Lahaina Fire: Deadliest US Fire in a Century

A wildfire destroyed the historical town of Lahaina, former royal capital of Hawaii, on August 9, 2023. Many people burned alive in their homes, unaware that a fire was approaching. Others burned in their cars, stuck in traffic while trying to evacuate, or drowned while trying to escape into the harbor.  Bodies are still being counted (93 so far), but the death toll could be up to 1000.

As fires become more common and more intense, we need to learn fire emergencies like Lahaina so that we can prevent them, or at least reduce the loss of life in the next fire emergency. Please join me in collecting information about what went wrong and what could have been done differently. What challenges did the people of Lahaina face as they tried to escape the flames. What could individuals have done differently to improve their odds of survival? What could the community have done differently to prevent the town from burning or to get people out in time?
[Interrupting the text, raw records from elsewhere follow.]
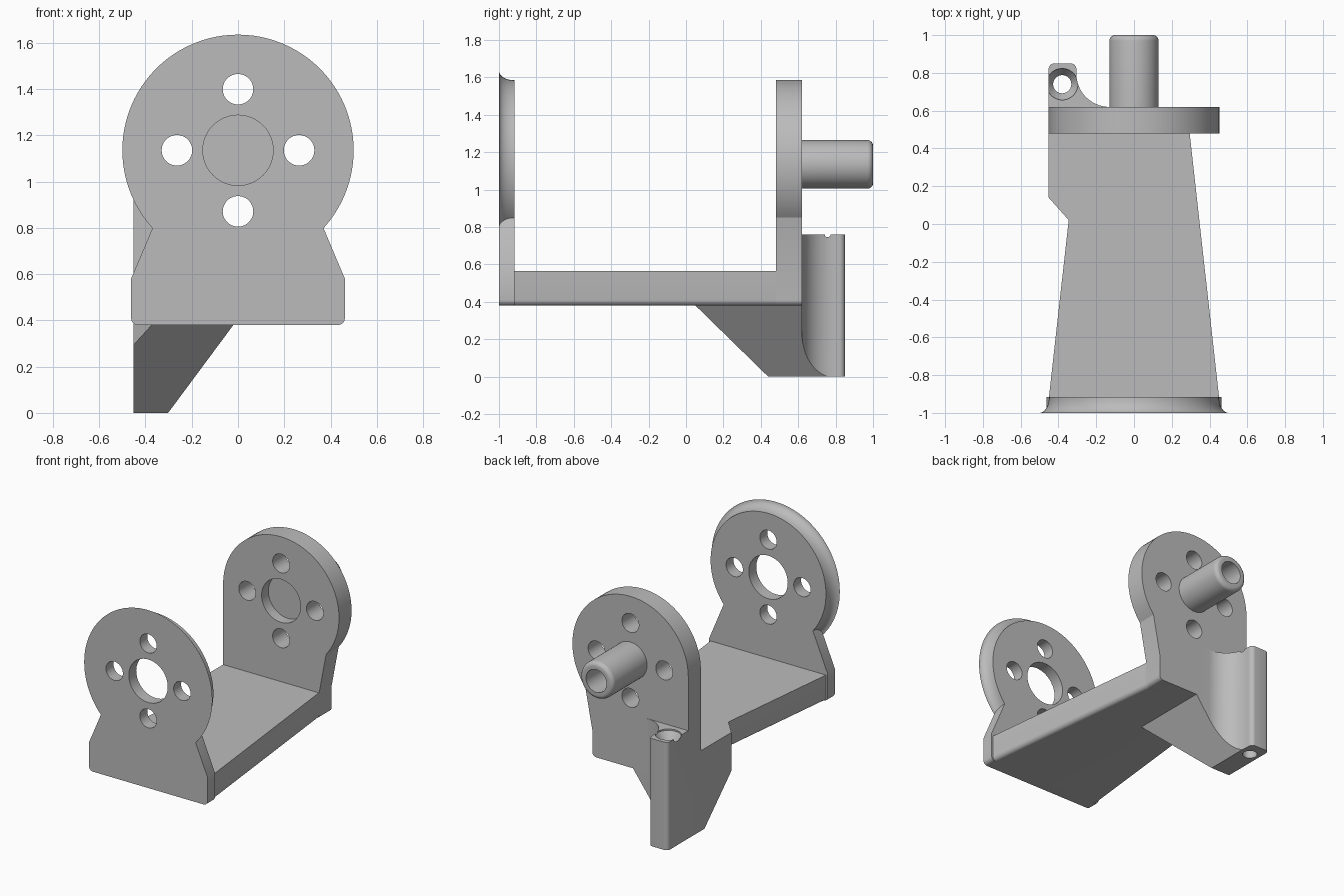
import bpy, bmesh
from math import sin, cos, pi, radians
from mathutils import Matrix

if "Cube" in bpy.data.objects:
    bpy.data.objects.remove(bpy.data.objects["Cube"], do_unlink=True)

GREY = (0.5, 0.5, 0.5, 1)
grey = bpy.data.materials.new("plain grey")
grey.use_nodes = True
grey.diffuse_color = GREY
grey.node_tree.nodes["Principled BSDF"].inputs["Base Color"].default_value = GREY

AXLE_Z = 1.135                  # height of the shared axle line
FRONT, FRONT_IN = -1.0, -0.917  # front plate faces
BACK_IN, BACK = 0.48, 0.62      # back plate faces
FLOOR, DECK = 0.38, 0.565       # underside and top of the base


def arc(cx, cy, r, start, end, n):
    angles = [radians(start + (end - start) * i / n) for i in range(n + 1)]
    return [(cx + r * cos(a), cy + r * sin(a)) for a in angles]


def to_object(bm, name):
    bmesh.ops.recalc_face_normals(bm, faces=bm.faces)
    mesh = bpy.data.meshes.new(name)
    bm.to_mesh(mesh)
    bm.free()
    mesh.materials.append(grey)
    obj = bpy.data.objects.new(name, mesh)
    bpy.context.collection.objects.link(obj)
    return obj


def prism(name, outline, axis, a, b, rounded=None, radius=0.03):
    """Extrude an outline along an axis, rounding the edges the rule picks."""
    place = {"x": lambda u, v, w: (w, u, v),
             "y": lambda u, v, w: (u, w, v),
             "z": lambda u, v, w: (u, v, w)}[axis]
    bm = bmesh.new()
    low = [bm.verts.new(place(u, v, a)) for u, v in outline]
    high = [bm.verts.new(place(u, v, b)) for u, v in outline]
    bm.faces.new(low)
    bm.faces.new(high[::-1])
    for i in range(len(low)):
        j = (i + 1) % len(low)
        bm.faces.new((low[i], high[i], high[j], low[j]))
    bmesh.ops.recalc_face_normals(bm, faces=bm.faces)
    if rounded:
        picked = [e for e in bm.edges
                  if rounded((e.verts[0].co + e.verts[1].co) / 2,
                             e.verts[1].co - e.verts[0].co)]
        bmesh.ops.bevel(bm, geom=picked, offset=radius, segments=6,
                        profile=0.5, affect="EDGES")
    return to_object(bm, name)


def lathe(name, profile, centre=(0, 0, AXLE_Z), along_y=True, steps=96):
    """Turn a (radius, distance) profile around the y or z axis."""
    bm = bmesh.new()
    verts = [bm.verts.new((r, 0, d)) for r, d in profile]
    edges = [bm.edges.new(pair) for pair in zip(verts, verts[1:])]
    bmesh.ops.spin(bm, geom=verts + edges, cent=(0, 0, 0), axis=(0, 0, 1),
                   angle=2 * pi, steps=steps)
    bmesh.ops.remove_doubles(bm, verts=bm.verts, dist=0.0001)
    turn = Matrix.Rotation(-pi / 2, 4, "X") if along_y else Matrix.Identity(4)
    bm.transform(Matrix.Translation(centre) @ turn)
    return to_object(bm, name)


def rod(name, r, a, b, centre=(0, 0, AXLE_Z), along_y=True):
    return lathe(name, [(0, a), (r, a), (r, b), (0, b)], centre, along_y, 48)


def combine(obj, other, operation):
    other.hide_render = True
    mod = obj.modifiers.new(operation.lower(), "BOOLEAN")
    mod.operation = operation
    mod.solver = "EXACT"
    mod.object = other
    bpy.context.view_layer.objects.active = obj
    bpy.ops.object.modifier_apply(modifier=mod.name)


# Front plate: flared disc on a splayed foot
flare = [(0.45 + 0.05 * (1 - sin(t * pi / 16)), FRONT + (FRONT_IN - FRONT) * (1 - cos(t * pi / 16)))
         for t in range(9)]
front_plate = lathe("front_plate", [(0, FRONT)] + flare + [(0, FRONT_IN)])
side = [(0.462, FLOOR), (0.462, 0.58), (0.348, 0.85), (0.30, 0.96)]
foot = prism("foot", side + [(-x, z) for x, z in reversed(side)], "y", FRONT, FRONT_IN,
             lambda m, d: abs(d.y) > 0.05 and m.z < FLOOR + 0.01)
combine(front_plate, foot, "UNION")

# Back plate: round top, straight on one side and necked on the other
back_outline = arc(0, AXLE_Z, 0.452, -39, 180, 60) + [(-0.452, FLOOR), (0.297, FLOOR), (0.297, DECK)]
back_plate = prism("back_plate", back_outline, "y", BACK_IN, BACK,
                   lambda m, d: abs(d.y) > 0.1 and m.z < FLOOR + 0.01 and m.x > 0)

# Base: tapered bar with rounded lower side edges
base = prism("base", [(-0.455, -0.96), (0.455, -0.96), (0.287, 0.55), (-0.287, 0.55)],
             "z", FLOOR, DECK,
             lambda m, d: abs(d.y) > 0.5 and m.z < FLOOR + 0.01)

# Bracket: plan, side and front outlines intersected
plan = [(-0.452, 0.14), (-0.345, 0.02), (-0.02, 0.02), (-0.02, BACK)]
plan += arc(-0.13, BACK + 0.175, 0.175, 270, 180, 16) + [(-0.305, 0.85), (-0.452, 0.85)]
bracket = prism("bracket", plan, "z", -0.1, 0.9,
                lambda m, d: abs(d.z) > 0.5 and m.y > 0.84)
combine(bracket, prism("side_cut", [(0, DECK), (0, 0.43), (0.44, 0), (0.9, 0), (0.9, 0.76),
                                    (0.55, 0.76), (0.55, DECK)], "x", -0.6, 0.2), "INTERSECT")
combine(bracket, prism("front_cut", [(-0.6, -0.05), (-0.34, -0.05), (-0.302, 0), (-0.02, FLOOR),
                                     (0.1, 0.55), (0.1, 0.95), (-0.6, 0.95)], "y", -0.1, 1), "INTERSECT")

# Screw hole with countersink through the bracket
screw = lathe("screw_hole", [(0, -0.1), (0.048, -0.1), (0.048, 0.70), (0.083, 0.75),
                             (0.083, 0.8), (0, 0.8)], (-0.38, 0.74, 0), False, 48)
combine(bracket, screw, "DIFFERENCE")

# Axle peg: rounded end and blind bore
peg_profile = [(0, 0.59), (0.13, 0.59)] + arc(0.10, 0.97, 0.03, 0, 90, 6)
peg = lathe("axle_peg", peg_profile + [(0.08, 1), (0.08, 0.7), (0, 0.7)], steps=64)

# Holes in both plates
cutters = [foot, screw, bpy.data.objects["side_cut"], bpy.data.objects["front_cut"]]
for i in range(4):
    a = i * pi / 2
    hole = rod("bolt_hole", 0.066, -1.1, 0.8, (0.264 * cos(a), 0, AXLE_Z + 0.264 * sin(a)))
    cutters.append(hole)
    combine(front_plate, hole, "DIFFERENCE")
    combine(back_plate, hole, "DIFFERENCE")
bore = rod("centre_bore", 0.152, -1.1, 0.555)
cutters.append(bore)
combine(front_plate, bore, "DIFFERENCE")
combine(back_plate, bore, "DIFFERENCE")
for cutter in cutters:
    bpy.data.objects.remove(cutter, do_unlink=True)

# Smooth curved faces, keep hard edges
bpy.ops.object.select_all(action="DESELECT")
for part in (front_plate, back_plate, base, bracket, peg):
    part.select_set(True)
    bpy.context.view_layer.objects.active = part
bpy.ops.object.shade_smooth_by_angle(angle=radians(25))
  • Comments (7)

    • 2

      First article I saw on this topic, on August 9th. At that time there were only 6 confirmed dead and 20 seriously injured. Those 20 people were airlifted to a hospital on another island due to severe burns. The article talks about residents narrowly escaping the flames by jumping into the harbor.


      “The brush fire in Lahaina is one of at least seven sizable wildfires that firefighters were battling statewide Tuesday amid treacherous conditions — powerful winds, low humidity and dry brush.”

      Winds were 55 mph with gusts up to 80 mph due to a nearby hurricane. Such intense winds helped the fire to spread faster and also prevented fire fighters from using their helicopters for fire suppression or for surveillance.

    • 3

      This has happened before. The “Camp Fire” in 2018 completely destroyed the town of Paradise, and there are striking similarities in how it happened. Watch the two documentaries to learn more about wildfire survival.


      Some of my big takeaways from the Paradise fire documentaries, every one of which applied to the Lahaina documentary:

      1. I may need to evacuate with little to no warning.
      2. My first warning might be from looking out the window.
      3. Emergency responders may not know any more about the situation than I could learn by looking out the window.
      4. Even if emergency responders try to alert me, and even if I signed up for those alerts, the rarely tested alert system may fail to alert me.
      5. A car evacuation could suddenly turn into a running evacuation due to congestion.
      6. A running evacuation could suddenly turn into sheltering in place at some random place as escape routes are cut off.
    • 1

      Detailed timeline of the Lahaina fire:

      Lahaina Fire and Evacuation Timeline
      byu/BelievingDisbeliever inHawaii

    • 1

      Colorado Jones shared an article in the weekly news thread that explains why the cell phone alerts went to some residents and not others.

      Maui Sent an Evacuation Alert. Why Did So Few People Get It?


      The Hawaii wildfire offered insights into the promises and shortcomings of a wireless alert system that relies on cellphones for emergency warnings.

    • 1

      The Deadly Maui Inferno Hour by Hour

      Very detailed timeline that shows lots of explanations and video evidence, with everything clearly marked on a map for context.


    • 2
    • 1

      In survey of Lahaina wildfire survivors, 75% have respiratory issues. When preparing for wildfires, we should think not only of staying alive but also of staying healthy. That might include avoiding smoke, air filtration, respirators, and getting prompt treatment.